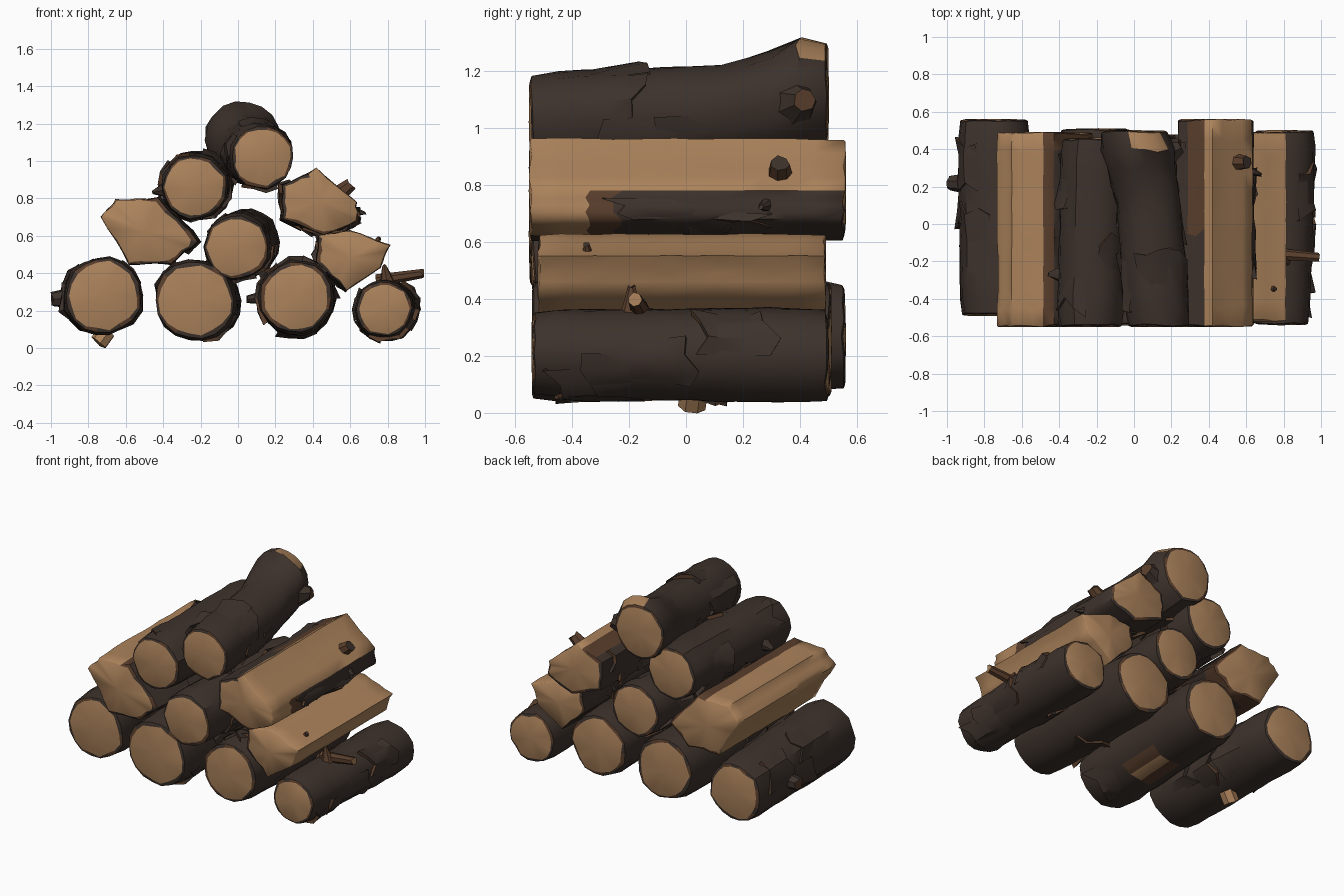
import bpy, bmesh, math, random
from mathutils import Vector

if "Cube" in bpy.data.objects:
    bpy.data.objects.remove(bpy.data.objects["Cube"])

WOOD, BARK, BROWN = range(3)


def material(name, rgb):
    m = bpy.data.materials.new(name)
    m.use_nodes = True
    m.diffuse_color = (*rgb, 1)
    m.node_tree.nodes["Principled BSDF"].inputs["Base Color"].default_value = (*rgb, 1)
    return m


MATS = [material("cut wood", (0.41, 0.225, 0.105)),
        material("dark bark", (0.047, 0.032, 0.025)),
        material("inner bark", (0.10, 0.048, 0.025))]


def finish(name, bm, smooth=35):
    bmesh.ops.recalc_face_normals(bm, faces=bm.faces)
    mesh = bpy.data.meshes.new(name)
    bm.to_mesh(mesh)
    bm.free()
    for m in MATS:
        mesh.materials.append(m)
    ob = bpy.data.objects.new(name, mesh)
    bpy.context.collection.objects.link(ob)
    bpy.context.view_layer.objects.active = ob
    ob.select_set(True)
    bpy.ops.object.shade_smooth_by_angle(angle=math.radians(smooth))
    ob.select_set(False)


def face(bm, verts, mat):
    f = bm.faces.new(verts)
    f.material_index = mat


def circle(n=18):
    return [Vector((math.cos(a), math.sin(a))) for a in (math.tau * i / n for i in range(n))]


def outline(points, centre, cuts=4):
    # Polygon relative to its centre, with each edge cut into short pieces
    pts = [Vector(p) - Vector(centre) for p in points]
    return [p.lerp(q, k / cuts) for p, q in zip(pts, pts[1:] + pts[:1]) for k in range(cuts)]


def along(path, y):
    # Path keys are (y, x, z, size)
    for a, b in zip(path, path[1:]):
        if y <= b[0]:
            t = (y - a[0]) / (b[0] - a[0])
            return [u + (v - u) * t for u, v in zip(a, b)]
    return path[-1]


def log(name, profile, path, rule, seed, rough=0.035, taper=0.03, flakes=9, smooth=35, rings=12):
    rnd = random.Random(seed)
    bm = bmesh.new()
    n = len(profile)
    y0, y1 = path[0][0], path[-1][0]
    lumps = [rnd.uniform(-rough, rough) for _ in profile]
    loops, centres = [], []
    for i in range(rings):
        t = i / (rings - 1)
        end = i in (0, rings - 1)
        yc = y0 + (y1 - y0) * t
        _, x, z, s = along(path, yc)
        loop = []
        for j, p in enumerate(profile):
            k = s * (1 + lumps[j] + rnd.uniform(-rough, rough) * 0.7 + (-taper if end else taper))
            y = yc + rnd.uniform(-0.006, 0.006) if end else yc + rnd.uniform(-0.02, 0.02)
            loop.append(bm.verts.new((x + p.x * k, y, z + p.y * k)))
        loops.append(loop)
        centres.append(Vector((x, yc, z)))

    def mat_at(j, y):
        mid = profile[j % n] + profile[(j + 1) % n]
        return rule(math.degrees(math.atan2(mid.y, mid.x)), y)

    # Sides
    for i in range(rings - 1):
        for j in range(n):
            k = (j + 1) % n
            face(bm, (loops[i][j], loops[i][k], loops[i + 1][k], loops[i + 1][j]),
                 mat_at(j, (centres[i].y + centres[i + 1].y) / 2))
    # Sawn ends with a ragged bark rim
    for i, out in ((0, -1), (rings - 1, 1)):
        push = Vector((0, out * 0.006, 0))
        rims = [mat_at(j, centres[i].y) for j in range(n)]
        inner = []
        for j, v in enumerate(loops[i]):
            keep = 0.97 if rims[j] == WOOD else rnd.uniform(0.87, 0.95)
            inner.append(bm.verts.new(centres[i] + (v.co - centres[i]) * keep + push))
        hub = bm.verts.new(centres[i] + push * 2)
        for j in range(n):
            k = (j + 1) % n
            rim = BROWN if rims[j] == BARK and rnd.random() < 0.3 else rims[j]
            face(bm, (loops[i][j], loops[i][k], inner[k], inner[j]), rim)
            face(bm, (inner[j], inner[k], hub), WOOD)

    # Peeling bark flakes: raised patches with one torn, lifted end
    for _ in range(flakes):
        i, j = rnd.randrange(1, rings - 4), rnd.randrange(n)
        length, step = rnd.choice((2, 3)), rnd.choice((1, -1))
        start = i if step > 0 else i + length
        if any(mat_at(j + c, centres[start + step * r].y) != BARK
               for r in range(length + 1) for c in range(3)):
            continue
        rows = []
        for r in range(length + 1):
            row = []
            for c in range(4):
                ring = start + step * r
                p = loops[ring][(j + c) % n].co
                radial = (p - centres[ring]).normalized()
                edge = r == 0 or c in (0, 3)
                lift = -0.004 if edge else 0.012
                if r == length:
                    lift = rnd.uniform(0.005, 0.03)
                slip = step * rnd.uniform(-0.05, 0.05) if r == length else 0
                row.append(bm.verts.new(p + radial * lift + Vector((0, slip, 0))))
            rows.append(row)
        for a, b in zip(rows, rows[1:]):
            for c in range(3):
                face(bm, (a[c], a[c + 1], b[c + 1], b[c]), BARK)
        # Torn underside of the lifted end
        last = rows[-1]
        foot = [bm.verts.new(v.co.lerp(centres[start + step * length], 0.2)) for v in last]
        for c in range(3):
            face(bm, (last[c], last[c + 1], foot[c + 1], foot[c]), rnd.choice((BARK, BROWN)))
    finish(name, bm, smooth)


def branch(name, start, end, r0, r1, side, tip, seed):
    # Snapped side branch: a rough tapered stub
    rnd = random.Random(seed)
    start, end = Vector(start), Vector(end)
    turn = (end - start).to_track_quat('Z', 'Y')
    bm = bmesh.new()
    loops = []
    for t, r in ((0, r0), (0.5, (r0 + r1) / 2), (1, r1)):
        loops.append([bm.verts.new(start.lerp(end, t) + turn @ Vector(
            (p.x * r, p.y * r, -rnd.uniform(0, 0.02) if t else 0))) for p in circle(7)])
    for a, b in zip(loops, loops[1:]):
        for j in range(7):
            k = (j + 1) % 7
            face(bm, (a[j], a[k], b[k], b[j]), side)
    face(bm, loops[0], side)
    face(bm, loops[-1], tip)
    finish(name, bm)


def all_bark(angle, y):
    return BARK


def scarred_bark(angle, y):
    # Small bare patch underneath, edged with inner bark
    if -95 < angle < -45 and -0.2 < y < 0.12:
        return WOOD if -85 < angle < -55 and y > -0.12 else BROWN
    return BARK


def torn_top(angle, y):
    if y > 0.4 and 45 < angle < 100:
        return BROWN if y > 0.47 else WOOD
    return BARK


# Round logs
ROUND = {
    "bottom_log_outer_left": [(-0.48, -0.72, 0.28, 0.205), (0.55, -0.75, 0.27, 0.19)],
    "bottom_log_inner_left": [(-0.53, -0.23, 0.255, 0.215), (0.5, -0.19, 0.255, 0.205)],
    "bottom_log_inner_right": [(-0.53, 0.31, 0.27, 0.195), (0.47, 0.32, 0.26, 0.2)],
    "bottom_log_outer_right": [(-0.53, 0.78, 0.21, 0.15), (0.49, 0.8, 0.2, 0.165)],
    "middle_log": [(-0.53, -0.01, 0.54, 0.175), (0.46, 0.05, 0.57, 0.175)],
    "upper_log_left": [(-0.54, -0.23, 0.86, 0.175), (0.45, -0.21, 0.88, 0.175)],
}
for seed, (name, path) in enumerate(ROUND.items()):
    log(name, circle(), path, scarred_bark if name == "bottom_log_inner_left" else all_bark, seed + 3)

log("top_log", circle(), [(-0.54, 0.13, 1.02, 0.17), (0.1, 0.08, 1.045, 0.17), (0.28, 0.04, 1.075, 0.18),
                          (0.42, 0.02, 1.12, 0.2), (0.49, 0.0, 1.12, 0.185)], torn_top, 21)


# Split logs: bark remains only on part of each outline
def left_rule(angle, y):
    if -100 < angle < 62:
        return BROWN if y > 0.35 else BARK
    return BROWN if -125 < angle <= -100 or 62 <= angle < 84 else WOOD


def low_right_rule(angle, y):
    return BARK if angle > 145 or angle < -100 else WOOD


def high_right_rule(angle, y):
    if angle > 150 or angle < -72:
        return BARK
    if angle > 105:
        return BROWN if y > -0.05 else BARK
    if angle < 2 and y > -0.36:
        return BROWN if y < -0.25 else BARK
    return WOOD


SPLIT = [
    ("split_log_left", (-0.5, 0.62), -0.54, 0.48, left_rule,
     [(-0.73, 0.70), (-0.58, 0.45), (-0.36, 0.45), (-0.21, 0.57), (-0.43, 0.8), (-0.65, 0.79)]),
    ("split_log_low_right", (0.6, 0.48), -0.51, 0.48, low_right_rule,
     [(0.43, 0.6), (0.42, 0.46), (0.58, 0.31), (0.76, 0.43), (0.81, 0.55), (0.6, 0.63)]),
    ("split_log_high_right", (0.44, 0.78), -0.54, 0.55, high_right_rule,
     [(0.42, 0.96), (0.24, 0.87), (0.24, 0.69), (0.46, 0.6), (0.64, 0.68), (0.63, 0.78)]),
]
for seed, (name, (cx, cz), y0, y1, rule, pts) in enumerate(SPLIT):
    log(name, outline(pts, (cx, cz)), [(y0, cx, cz, 1), (y1, cx, cz, 1)],
        rule, seed + 40, 0.025, 0.005, 25, 60)

# Broken branches, knots and bark shards
branch("side_knot", (-0.88, 0.22, 0.27), (-1.0, 0.22, 0.26), 0.06, 0.04, BARK, BROWN, 1)
branch("under_knot", (-0.7, 0.03, 0.09), (-0.75, 0.02, 0.02), 0.05, 0.05, WOOD, WOOD, 2)
branch("side_branch", (0.74, -0.16, 0.36), (1.0, -0.18, 0.4), 0.035, 0.025, BROWN, WOOD, 3)
branch("branch_root", (0.8, -0.19, 0.33), (0.78, -0.19, 0.45), 0.05, 0.012, BROWN, BROWN, 9)
branch("upper_knot", (0.52, 0.33, 0.81), (0.61, 0.33, 0.88), 0.05, 0.035, BROWN, BARK, 4)
branch("bark_spike", (0.56, 0.3, 0.74), (0.69, 0.26, 0.72), 0.05, 0.008, BARK, BARK, 5)
branch("low_spike", (0.72, -0.34, 0.52), (0.76, -0.35, 0.6), 0.03, 0.012, BROWN, BARK, 6)
branch("left_spike", (-0.38, -0.27, 0.85), (-0.46, -0.27, 0.83), 0.05, 0.012, BARK, BARK, 7)
branch("gap_spike", (0.15, -0.2, 0.27), (0.04, -0.22, 0.26), 0.04, 0.02, BARK, BARK, 8)
branch("top_flare", (0.12, 0.36, 1.08), (0.26, 0.42, 1.1), 0.12, 0.04, BARK, BROWN, 10)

The task
Above are the entries; copy every line among them that contains the word "step".

Answer
        length, step = rnd.choice((2, 3)), rnd.choice((1, -1))
        start = i if step > 0 else i + length
        if any(mat_at(j + c, centres[start + step * r].y) != BARK
                ring = start + step * r
                slip = step * rnd.uniform(-0.05, 0.05) if r == length else 0
        foot = [bm.verts.new(v.co.lerp(centres[start + step * length], 0.2)) for v in last]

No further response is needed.